**Exercise prompt:** Everything in the data that follows should be given again verbatim, except the images.

**Provided data:**
□ □ □ □ □ □ □

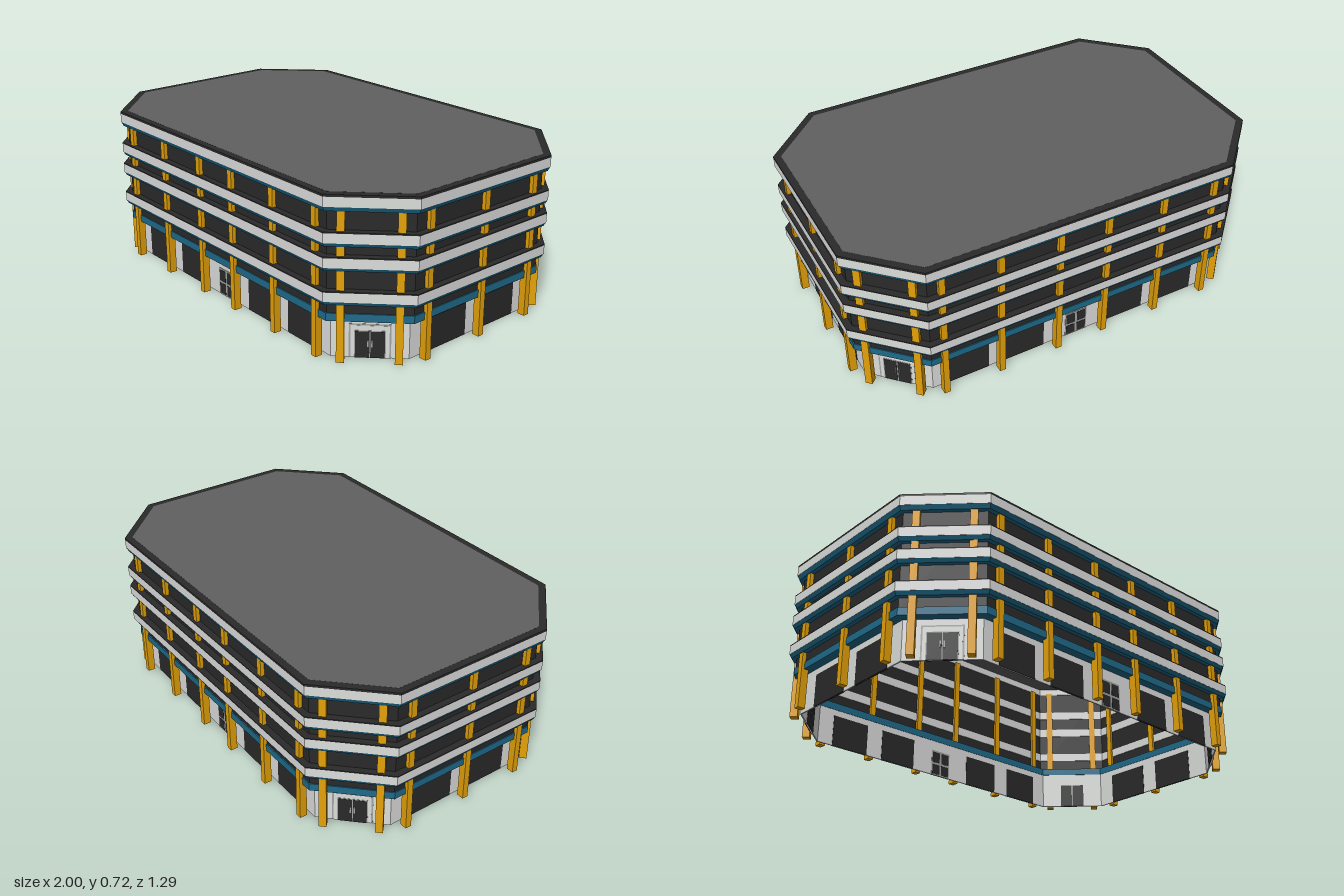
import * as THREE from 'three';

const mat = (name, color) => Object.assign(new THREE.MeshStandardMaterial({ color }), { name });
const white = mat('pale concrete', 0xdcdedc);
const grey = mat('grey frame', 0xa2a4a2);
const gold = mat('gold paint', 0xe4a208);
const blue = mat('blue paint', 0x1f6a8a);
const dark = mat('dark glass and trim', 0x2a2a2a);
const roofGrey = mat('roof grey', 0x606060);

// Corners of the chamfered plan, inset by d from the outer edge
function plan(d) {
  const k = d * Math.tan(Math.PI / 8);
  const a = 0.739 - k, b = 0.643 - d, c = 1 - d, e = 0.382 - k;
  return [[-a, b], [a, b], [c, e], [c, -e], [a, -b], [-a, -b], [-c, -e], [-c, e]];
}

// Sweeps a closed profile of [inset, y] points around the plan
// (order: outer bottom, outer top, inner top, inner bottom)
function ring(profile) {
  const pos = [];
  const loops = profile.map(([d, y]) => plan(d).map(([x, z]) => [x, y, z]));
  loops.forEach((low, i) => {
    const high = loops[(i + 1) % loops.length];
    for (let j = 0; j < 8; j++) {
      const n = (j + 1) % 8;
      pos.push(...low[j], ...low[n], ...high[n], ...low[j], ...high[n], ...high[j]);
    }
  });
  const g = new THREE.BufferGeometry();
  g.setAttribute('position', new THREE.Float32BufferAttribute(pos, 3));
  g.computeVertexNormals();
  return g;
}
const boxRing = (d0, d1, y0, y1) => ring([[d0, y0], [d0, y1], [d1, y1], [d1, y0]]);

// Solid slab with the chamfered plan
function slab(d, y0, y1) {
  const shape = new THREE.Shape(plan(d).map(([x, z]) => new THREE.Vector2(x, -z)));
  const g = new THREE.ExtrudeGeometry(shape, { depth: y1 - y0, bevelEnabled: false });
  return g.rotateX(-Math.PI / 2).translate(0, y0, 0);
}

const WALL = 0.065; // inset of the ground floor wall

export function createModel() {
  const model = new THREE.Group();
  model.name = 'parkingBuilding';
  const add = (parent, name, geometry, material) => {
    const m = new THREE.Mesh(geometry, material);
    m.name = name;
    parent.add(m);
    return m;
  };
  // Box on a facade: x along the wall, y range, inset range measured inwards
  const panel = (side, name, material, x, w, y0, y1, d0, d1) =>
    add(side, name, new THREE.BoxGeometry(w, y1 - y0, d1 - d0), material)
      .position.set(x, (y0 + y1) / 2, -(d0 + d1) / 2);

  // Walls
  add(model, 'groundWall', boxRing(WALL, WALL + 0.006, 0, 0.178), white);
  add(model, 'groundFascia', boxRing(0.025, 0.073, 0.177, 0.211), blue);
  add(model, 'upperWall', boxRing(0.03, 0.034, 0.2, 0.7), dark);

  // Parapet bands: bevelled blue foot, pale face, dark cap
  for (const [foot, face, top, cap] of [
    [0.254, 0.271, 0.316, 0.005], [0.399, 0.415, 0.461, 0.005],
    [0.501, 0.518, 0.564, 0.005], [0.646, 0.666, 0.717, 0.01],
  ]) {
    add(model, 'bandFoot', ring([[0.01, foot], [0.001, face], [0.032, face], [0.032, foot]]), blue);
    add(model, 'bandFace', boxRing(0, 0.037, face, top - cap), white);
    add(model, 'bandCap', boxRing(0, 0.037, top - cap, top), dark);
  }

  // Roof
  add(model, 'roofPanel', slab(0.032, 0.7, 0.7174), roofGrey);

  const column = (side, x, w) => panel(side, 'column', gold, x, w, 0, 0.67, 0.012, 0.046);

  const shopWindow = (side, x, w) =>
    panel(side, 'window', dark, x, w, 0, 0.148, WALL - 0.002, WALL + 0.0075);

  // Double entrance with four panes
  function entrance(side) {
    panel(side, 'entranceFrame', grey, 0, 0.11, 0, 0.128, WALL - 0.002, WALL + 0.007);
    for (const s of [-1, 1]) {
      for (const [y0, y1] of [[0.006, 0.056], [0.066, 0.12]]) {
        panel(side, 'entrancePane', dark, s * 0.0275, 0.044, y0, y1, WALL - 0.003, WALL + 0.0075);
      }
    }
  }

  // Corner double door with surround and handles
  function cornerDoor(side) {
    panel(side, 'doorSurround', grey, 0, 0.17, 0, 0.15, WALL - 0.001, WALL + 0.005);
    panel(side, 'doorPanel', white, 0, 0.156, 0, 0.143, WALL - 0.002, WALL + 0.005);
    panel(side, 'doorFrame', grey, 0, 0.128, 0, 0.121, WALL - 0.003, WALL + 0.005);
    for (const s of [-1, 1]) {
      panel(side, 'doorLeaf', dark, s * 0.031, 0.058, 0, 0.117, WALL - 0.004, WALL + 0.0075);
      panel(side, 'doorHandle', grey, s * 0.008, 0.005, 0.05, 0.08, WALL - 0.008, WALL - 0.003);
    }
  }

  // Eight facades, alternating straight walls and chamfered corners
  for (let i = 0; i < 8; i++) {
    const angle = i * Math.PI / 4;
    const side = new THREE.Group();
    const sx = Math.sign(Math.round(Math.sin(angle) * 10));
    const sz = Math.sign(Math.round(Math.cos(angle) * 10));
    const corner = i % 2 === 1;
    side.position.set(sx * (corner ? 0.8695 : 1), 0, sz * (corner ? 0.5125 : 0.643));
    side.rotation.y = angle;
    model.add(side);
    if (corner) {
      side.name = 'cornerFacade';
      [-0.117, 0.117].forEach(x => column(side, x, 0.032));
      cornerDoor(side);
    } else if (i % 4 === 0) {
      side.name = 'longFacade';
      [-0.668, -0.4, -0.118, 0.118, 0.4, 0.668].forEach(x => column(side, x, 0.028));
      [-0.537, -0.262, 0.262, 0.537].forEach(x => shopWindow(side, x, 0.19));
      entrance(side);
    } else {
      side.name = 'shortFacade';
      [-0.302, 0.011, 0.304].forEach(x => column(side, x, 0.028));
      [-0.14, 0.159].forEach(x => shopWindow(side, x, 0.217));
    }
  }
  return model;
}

□ □ □ □ □ □ □

**Exercise result:**
import * as THREE from 'three';

const mat = (name, color) => Object.assign(new THREE.MeshStandardMaterial({ color }), { name });
const white = mat('pale concrete', 0xdcdedc);
const grey = mat('grey frame', 0xa2a4a2);
const gold = mat('gold paint', 0xe4a208);
const blue = mat('blue paint', 0x1f6a8a);
const dark = mat('dark glass and trim', 0x2a2a2a);
const roofGrey = mat('roof grey', 0x606060);

// Corners of the chamfered plan, inset by d from the outer edge
function plan(d) {
  const k = d * Math.tan(Math.PI / 8);
  const a = 0.739 - k, b = 0.643 - d, c = 1 - d, e = 0.382 - k;
  return [[-a, b], [a, b], [c, e], [c, -e], [a, -b], [-a, -b], [-c, -e], [-c, e]];
}

// Sweeps a closed profile of [inset, y] points around the plan
// (order: outer bottom, outer top, inner top, inner bottom)
function ring(profile) {
  const pos = [];
  const loops = profile.map(([d, y]) => plan(d).map(([x, z]) => [x, y, z]));
  loops.forEach((low, i) => {
    const high = loops[(i + 1) % loops.length];
    for (let j = 0; j < 8; j++) {
      const n = (j + 1) % 8;
      pos.push(...low[j], ...low[n], ...high[n], ...low[j], ...high[n], ...high[j]);
    }
  });
  const g = new THREE.BufferGeometry();
  g.setAttribute('position', new THREE.Float32BufferAttribute(pos, 3));
  g.computeVertexNormals();
  return g;
}
const boxRing = (d0, d1, y0, y1) => ring([[d0, y0], [d0, y1], [d1, y1], [d1, y0]]);

// Solid slab with the chamfered plan
function slab(d, y0, y1) {
  const shape = new THREE.Shape(plan(d).map(([x, z]) => new THREE.Vector2(x, -z)));
  const g = new THREE.ExtrudeGeometry(shape, { depth: y1 - y0, bevelEnabled: false });
  return g.rotateX(-Math.PI / 2).translate(0, y0, 0);
}

const WALL = 0.065; // inset of the ground floor wall

export function createModel() {
  const model = new THREE.Group();
  model.name = 'parkingBuilding';
  const add = (parent, name, geometry, material) => {
    const m = new THREE.Mesh(geometry, material);
    m.name = name;
    parent.add(m);
    return m;
  };
  // Box on a facade: x along the wall, y range, inset range measured inwards
  const panel = (side, name, material, x, w, y0, y1, d0, d1) =>
    add(side, name, new THREE.BoxGeometry(w, y1 - y0, d1 - d0), material)
      .position.set(x, (y0 + y1) / 2, -(d0 + d1) / 2);

  // Walls
  add(model, 'groundWall', boxRing(WALL, WALL + 0.006, 0, 0.178), white);
  add(model, 'groundFascia', boxRing(0.025, 0.073, 0.177, 0.211), blue);
  add(model, 'upperWall', boxRing(0.03, 0.034, 0.2, 0.7), dark);

  // Parapet bands: bevelled blue foot, pale face, dark cap
  for (const [foot, face, top, cap] of [
    [0.254, 0.271, 0.316, 0.005], [0.399, 0.415, 0.461, 0.005],
    [0.501, 0.518, 0.564, 0.005], [0.646, 0.666, 0.717, 0.01],
  ]) {
    add(model, 'bandFoot', ring([[0.01, foot], [0.001, face], [0.032, face], [0.032, foot]]), blue);
    add(model, 'bandFace', boxRing(0, 0.037, face, top - cap), white);
    add(model, 'bandCap', boxRing(0, 0.037, top - cap, top), dark);
  }

  // Roof
  add(model, 'roofPanel', slab(0.032, 0.7, 0.7174), roofGrey);

  const column = (side, x, w) => panel(side, 'column', gold, x, w, 0, 0.67, 0.012, 0.046);

  const shopWindow = (side, x, w) =>
    panel(side, 'window', dark, x, w, 0, 0.148, WALL - 0.002, WALL + 0.0075);

  // Double entrance with four panes
  function entrance(side) {
    panel(side, 'entranceFrame', grey, 0, 0.11, 0, 0.128, WALL - 0.002, WALL + 0.007);
    for (const s of [-1, 1]) {
      for (const [y0, y1] of [[0.006, 0.056], [0.066, 0.12]]) {
        panel(side, 'entrancePane', dark, s * 0.0275, 0.044, y0, y1, WALL - 0.003, WALL + 0.0075);
      }
    }
  }

  // Corner double door with surround and handles
  function cornerDoor(side) {
    panel(side, 'doorSurround', grey, 0, 0.17, 0, 0.15, WALL - 0.001, WALL + 0.005);
    panel(side, 'doorPanel', white, 0, 0.156, 0, 0.143, WALL - 0.002, WALL + 0.005);
    panel(side, 'doorFrame', grey, 0, 0.128, 0, 0.121, WALL - 0.003, WALL + 0.005);
    for (const s of [-1, 1]) {
      panel(side, 'doorLeaf', dark, s * 0.031, 0.058, 0, 0.117, WALL - 0.004, WALL + 0.0075);
      panel(side, 'doorHandle', grey, s * 0.008, 0.005, 0.05, 0.08, WALL - 0.008, WALL - 0.003);
    }
  }

  // Eight facades, alternating straight walls and chamfered corners
  for (let i = 0; i < 8; i++) {
    const angle = i * Math.PI / 4;
    const side = new THREE.Group();
    const sx = Math.sign(Math.round(Math.sin(angle) * 10));
    const sz = Math.sign(Math.round(Math.cos(angle) * 10));
    const corner = i % 2 === 1;
    side.position.set(sx * (corner ? 0.8695 : 1), 0, sz * (corner ? 0.5125 : 0.643));
    side.rotation.y = angle;
    model.add(side);
    if (corner) {
      side.name = 'cornerFacade';
      [-0.117, 0.117].forEach(x => column(side, x, 0.032));
      cornerDoor(side);
    } else if (i % 4 === 0) {
      side.name = 'longFacade';
      [-0.668, -0.4, -0.118, 0.118, 0.4, 0.668].forEach(x => column(side, x, 0.028));
      [-0.537, -0.262, 0.262, 0.537].forEach(x => shopWindow(side, x, 0.19));
      entrance(side);
    } else {
      side.name = 'shortFacade';
      [-0.302, 0.011, 0.304].forEach(x => column(side, x, 0.028));
      [-0.14, 0.159].forEach(x => shopWindow(side, x, 0.217));
    }
  }
  return model;
}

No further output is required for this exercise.